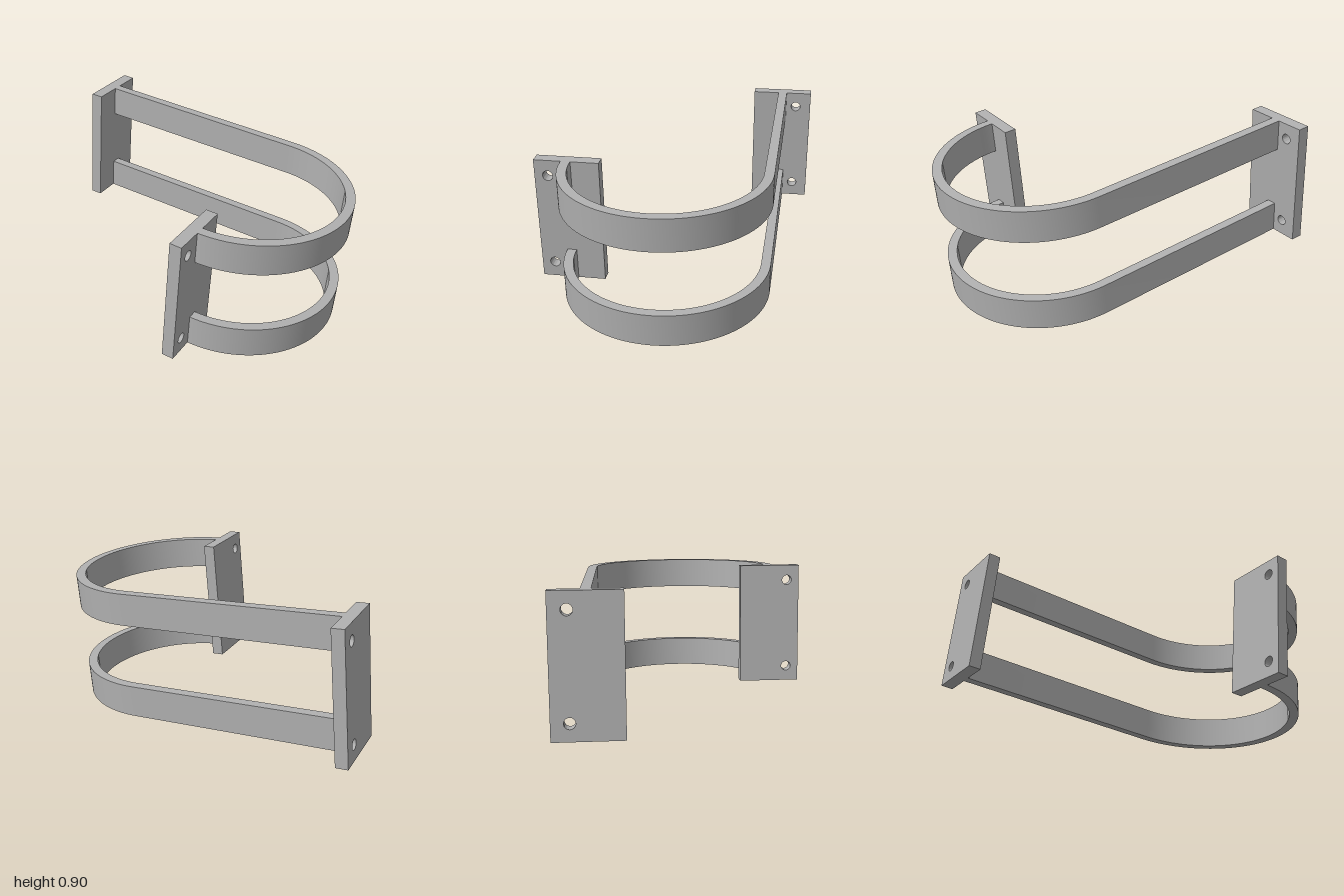
import * as THREE from 'three';
import { toCreasedNormals } from 'three/addons/utils/BufferGeometryUtils.js';

const HEIGHT = 0.75, BAND = 0.187, PLATE = 0.07;
const R_OUT = 0.593, R_IN = 0.538, BEND_X = 1.352;
const TILT = THREE.MathUtils.degToRad(4.5);

// Extrude with smooth curves and sharp edges
function extrude(shape, depth) {
  return new THREE.ExtrudeGeometry(shape, { depth, bevelEnabled: false, curveSegments: 48 });
}

// Hook-shaped strap: straight run along the back, then a half circle to the front
function strapGeometry() {
  const s = new THREE.Shape();
  s.moveTo(PLATE, R_IN);
  s.lineTo(BEND_X, R_IN);
  s.absarc(BEND_X, 0, R_IN, Math.PI / 2, -Math.PI / 2, true);
  s.lineTo(BEND_X, -R_OUT);
  s.absarc(BEND_X, 0, R_OUT, -Math.PI / 2, Math.PI / 2, false);
  s.lineTo(PLATE, R_OUT);
  s.closePath();
  return toCreasedNormals(extrude(s, BAND).rotateX(-Math.PI / 2), 0.5);
}

// Upright mounting plate between z0 and z1 with two screw holes
function plateGeometry(z0, z1, holeZ) {
  const s = new THREE.Shape();
  s.moveTo(-z1, 0);
  s.lineTo(-z0, 0);
  s.lineTo(-z0, HEIGHT);
  s.lineTo(-z1, HEIGHT);
  s.closePath();
  for (const y of [0.094, HEIGHT - 0.094]) {
    const hole = new THREE.Path();
    hole.absarc(-holeZ, y, 0.03, 0, Math.PI * 2, true);
    s.holes.push(hole);
  }
  return toCreasedNormals(extrude(s, PLATE).rotateY(Math.PI / 2), 0.5);
}

export function createModel() {
  const model = new THREE.Group();
  model.name = 'bracket';
  const grey = new THREE.MeshStandardMaterial({ color: 0xb0b0b0 });
  grey.name = 'grey metal';

  const add = (name, geometry, x, y) => {
    const mesh = new THREE.Mesh(geometry, grey);
    mesh.name = name;
    mesh.position.set(x, y, 0);
    body.add(mesh);
  };

  // The whole bracket leans slightly down toward the bend
  const body = new THREE.Group();
  body.name = 'tiltedBody';
  body.rotation.z = -TILT;
  body.position.set(-1, (BEND_X + R_OUT) * Math.sin(TILT), 0);
  model.add(body);

  const strap = strapGeometry();
  add('lowerStrap', strap, 0, 0);
  add('upperStrap', strap, 0, HEIGHT - BAND);
  add('backPlate', plateGeometry(-0.752, -0.378, -0.656), 0, 0);
  add('frontPlate', plateGeometry(0.376, 0.752, 0.675), BEND_X - PLATE, 0);
  return model;
}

• [Task objective]: A verbatim retyping of the listing, without any pictures, is the expected answer.

• [The completed task]:
import * as THREE from 'three';
import { toCreasedNormals } from 'three/addons/utils/BufferGeometryUtils.js';

const HEIGHT = 0.75, BAND = 0.187, PLATE = 0.07;
const R_OUT = 0.593, R_IN = 0.538, BEND_X = 1.352;
const TILT = THREE.MathUtils.degToRad(4.5);

// Extrude with smooth curves and sharp edges
function extrude(shape, depth) {
  return new THREE.ExtrudeGeometry(shape, { depth, bevelEnabled: false, curveSegments: 48 });
}

// Hook-shaped strap: straight run along the back, then a half circle to the front
function strapGeometry() {
  const s = new THREE.Shape();
  s.moveTo(PLATE, R_IN);
  s.lineTo(BEND_X, R_IN);
  s.absarc(BEND_X, 0, R_IN, Math.PI / 2, -Math.PI / 2, true);
  s.lineTo(BEND_X, -R_OUT);
  s.absarc(BEND_X, 0, R_OUT, -Math.PI / 2, Math.PI / 2, false);
  s.lineTo(PLATE, R_OUT);
  s.closePath();
  return toCreasedNormals(extrude(s, BAND).rotateX(-Math.PI / 2), 0.5);
}

// Upright mounting plate between z0 and z1 with two screw holes
function plateGeometry(z0, z1, holeZ) {
  const s = new THREE.Shape();
  s.moveTo(-z1, 0);
  s.lineTo(-z0, 0);
  s.lineTo(-z0, HEIGHT);
  s.lineTo(-z1, HEIGHT);
  s.closePath();
  for (const y of [0.094, HEIGHT - 0.094]) {
    const hole = new THREE.Path();
    hole.absarc(-holeZ, y, 0.03, 0, Math.PI * 2, true);
    s.holes.push(hole);
  }
  return toCreasedNormals(extrude(s, PLATE).rotateY(Math.PI / 2), 0.5);
}

export function createModel() {
  const model = new THREE.Group();
  model.name = 'bracket';
  const grey = new THREE.MeshStandardMaterial({ color: 0xb0b0b0 });
  grey.name = 'grey metal';

  const add = (name, geometry, x, y) => {
    const mesh = new THREE.Mesh(geometry, grey);
    mesh.name = name;
    mesh.position.set(x, y, 0);
    body.add(mesh);
  };

  // The whole bracket leans slightly down toward the bend
  const body = new THREE.Group();
  body.name = 'tiltedBody';
  body.rotation.z = -TILT;
  body.position.set(-1, (BEND_X + R_OUT) * Math.sin(TILT), 0);
  model.add(body);

  const strap = strapGeometry();
  add('lowerStrap', strap, 0, 0);
  add('upperStrap', strap, 0, HEIGHT - BAND);
  add('backPlate', plateGeometry(-0.752, -0.378, -0.656), 0, 0);
  add('frontPlate', plateGeometry(0.376, 0.752, 0.675), BEND_X - PLATE, 0);
  return model;
}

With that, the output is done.